- Given records

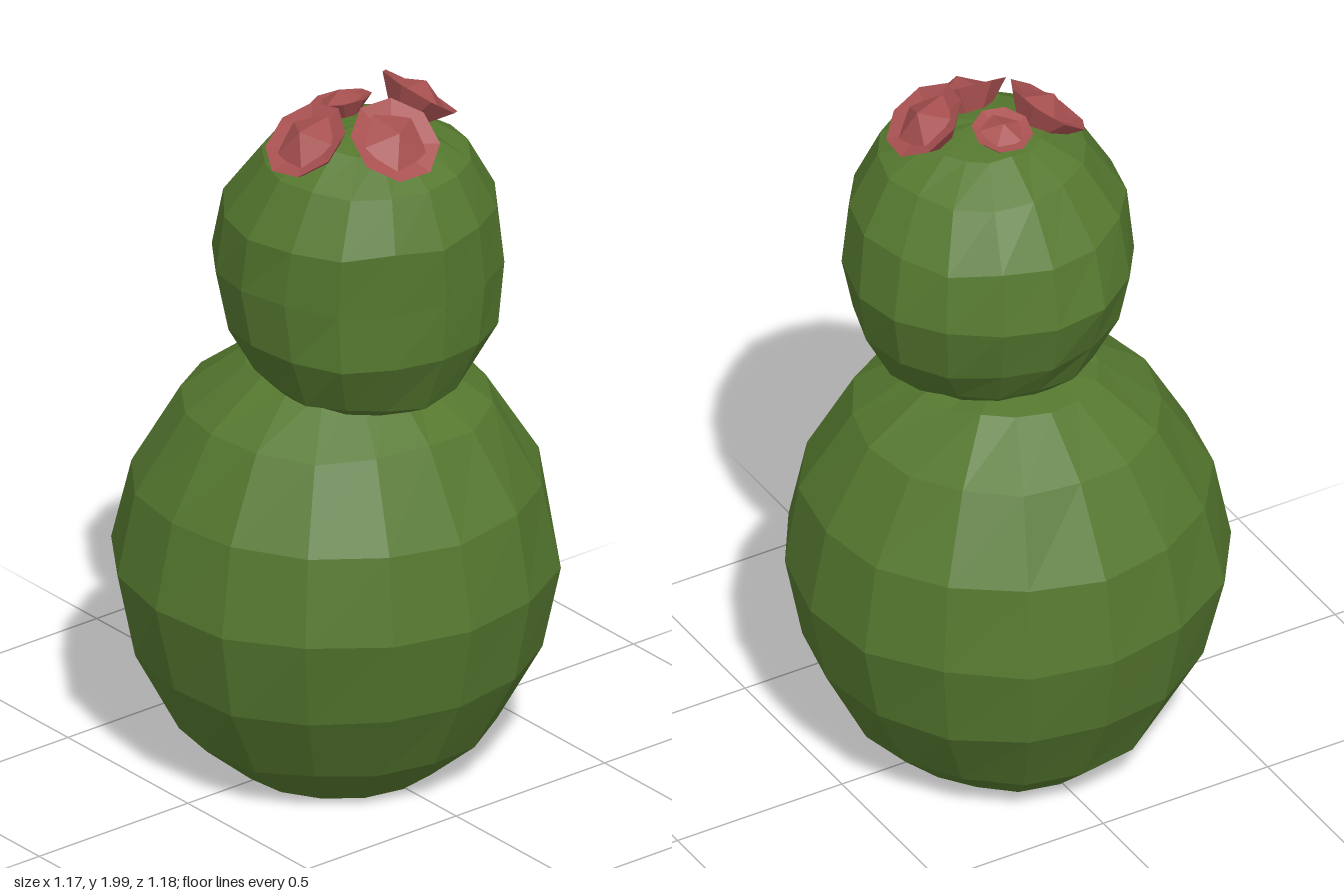
import * as THREE from 'three';

const green = new THREE.MeshStandardMaterial({ color: 0x55782f, flatShading: true });
green.name = 'cactusGreen';
const red = new THREE.MeshStandardMaterial({ color: 0xa85050, flatShading: true, side: THREE.DoubleSide });
red.name = 'flowerRed';

// repeatable wobble in -1..1
function wobble(n) {
  const s = Math.sin(n * 127.1 + 3.7) * 43758.5453;
  return (s - Math.floor(s)) * 2 - 1;
}

// Faceted bulb from rings [y, radius, centreX, centreZ, slope along x], bottom to top
function bulb(name, rings, topY, seed) {
  const sides = 16, pos = [], index = [];
  rings.forEach(([y, r, cx, cz, slope], i) => {
    for (let j = 0; j < sides; j++) {
      const n = seed + i * sides + j;
      const a = (j / sides) * Math.PI * 2 + 0.03;
      const rr = r + wobble(n) * 0.007;
      const dy = y > 0 ? wobble(n + 500) * 0.009 : 0;
      pos.push(cx + Math.cos(a) * rr, y + dy + slope * Math.cos(a) * rr, cz + Math.sin(a) * rr);
    }
  });
  const bottom = pos.length / 3, top = bottom + 1, last = (rings.length - 1) * sides;
  const first = rings[0], end = rings[rings.length - 1];
  pos.push(first[2], first[0], first[3], end[2], topY, end[3]);
  for (let j = 0; j < sides; j++) {
    const k = (j + 1) % sides;
    for (let i = 0; i < rings.length - 1; i++) {
      const a = i * sides + j, b = i * sides + k;
      index.push(a, a + sides, b, b, a + sides, b + sides);
    }
    index.push(bottom, j, k, top, last + k, last + j);
  }
  const geo = new THREE.BufferGeometry();
  geo.setAttribute('position', new THREE.Float32BufferAttribute(pos, 3));
  geo.setIndex(index);
  geo.computeVertexNormals();
  const mesh = new THREE.Mesh(geo, green);
  mesh.name = name;
  return mesh;
}

// Flared cup with a faceted centre, its axis leaning along (nx, ny, nz)
function flower(name, [x, y, z], r, [nx, ny, nz], spin) {
  const g = new THREE.Group();
  g.name = name;
  const cup = new THREE.Mesh(new THREE.LatheGeometry([
    new THREE.Vector2(0.001, -0.6 * r),
    new THREE.Vector2(0.5 * r, -0.55 * r),
    new THREE.Vector2(r, 0),
    new THREE.Vector2(0.6 * r, -0.08 * r),
  ], 8), red);
  cup.name = 'petals';
  // five-sided dome
  const heart = new THREE.Mesh(new THREE.ConeGeometry(0.78 * r, 0.36 * r, 5), red);
  heart.position.y = 0.1 * r;
  heart.name = 'flowerCentre';
  g.add(cup, heart);
  const up = new THREE.Vector3(0, 1, 0);
  g.quaternion.setFromUnitVectors(up, new THREE.Vector3(nx, ny, nz).normalize());
  g.rotateY(spin);
  g.position.set(x, y, z);
  return g;
}

export function createModel() {
  const model = new THREE.Group();
  model.name = 'cactus';

  model.add(bulb('lowerBody', [
    [0, 0.285, 0, 0, 0], [0.12, 0.42, 0, 0, 0], [0.34, 0.54, 0, 0, 0],
    [0.58, 0.59, 0, 0, 0], [0.82, 0.545, 0, 0, 0], [1.04, 0.41, 0, 0, 0],
    [1.165, 0.24, 0, 0, 0],
  ], 1.2, 11));

  model.add(bulb('upperBody', [
    [1.14, 0.23, 0.09, 0, -0.1], [1.18, 0.285, 0.1, 0, -0.08], [1.32, 0.36, 0.1, 0, 0],
    [1.48, 0.39, 0.08, -0.01, 0], [1.65, 0.365, 0.1, 0, 0], [1.79, 0.275, 0.12, 0, 0],
    [1.86, 0.16, 0.12, 0, 0],
  ], 1.885, 211));

  model.add(
    flower('backFlower', [0.145, 1.93, -0.165], 0.118, [0.1, 1, -0.7], 0.3),
    flower('leftFlower', [0.265, 1.89, 0.015], 0.125, [0.8, 1, 0.1], 1.1),
    flower('frontFlower', [0.1, 1.88, 0.185], 0.12, [0, 1, 0.75], 0.6),
    flower('rightFlower', [0.02, 1.915, 0], 0.082, [-0.25, 1, 0], 0.2),
  );
  return model;
}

- Problem description
Please restate word for word only the lines running from the line that contains "g.add(cup, heart);" to the final line of the listing above.

- Exercise answer
  g.add(cup, heart);
  const up = new THREE.Vector3(0, 1, 0);
  g.quaternion.setFromUnitVectors(up, new THREE.Vector3(nx, ny, nz).normalize());
  g.rotateY(spin);
  g.position.set(x, y, z);
  return g;
}

export function createModel() {
  const model = new THREE.Group();
  model.name = 'cactus';

  model.add(bulb('lowerBody', [
    [0, 0.285, 0, 0, 0], [0.12, 0.42, 0, 0, 0], [0.34, 0.54, 0, 0, 0],
    [0.58, 0.59, 0, 0, 0], [0.82, 0.545, 0, 0, 0], [1.04, 0.41, 0, 0, 0],
    [1.165, 0.24, 0, 0, 0],
  ], 1.2, 11));

  model.add(bulb('upperBody', [
    [1.14, 0.23, 0.09, 0, -0.1], [1.18, 0.285, 0.1, 0, -0.08], [1.32, 0.36, 0.1, 0, 0],
    [1.48, 0.39, 0.08, -0.01, 0], [1.65, 0.365, 0.1, 0, 0], [1.79, 0.275, 0.12, 0, 0],
    [1.86, 0.16, 0.12, 0, 0],
  ], 1.885, 211));

  model.add(
    flower('backFlower', [0.145, 1.93, -0.165], 0.118, [0.1, 1, -0.7], 0.3),
    flower('leftFlower', [0.265, 1.89, 0.015], 0.125, [0.8, 1, 0.1], 1.1),
    flower('frontFlower', [0.1, 1.88, 0.185], 0.12, [0, 1, 0.75], 0.6),
    flower('rightFlower', [0.02, 1.915, 0], 0.082, [-0.25, 1, 0], 0.2),
  );
  return model;
}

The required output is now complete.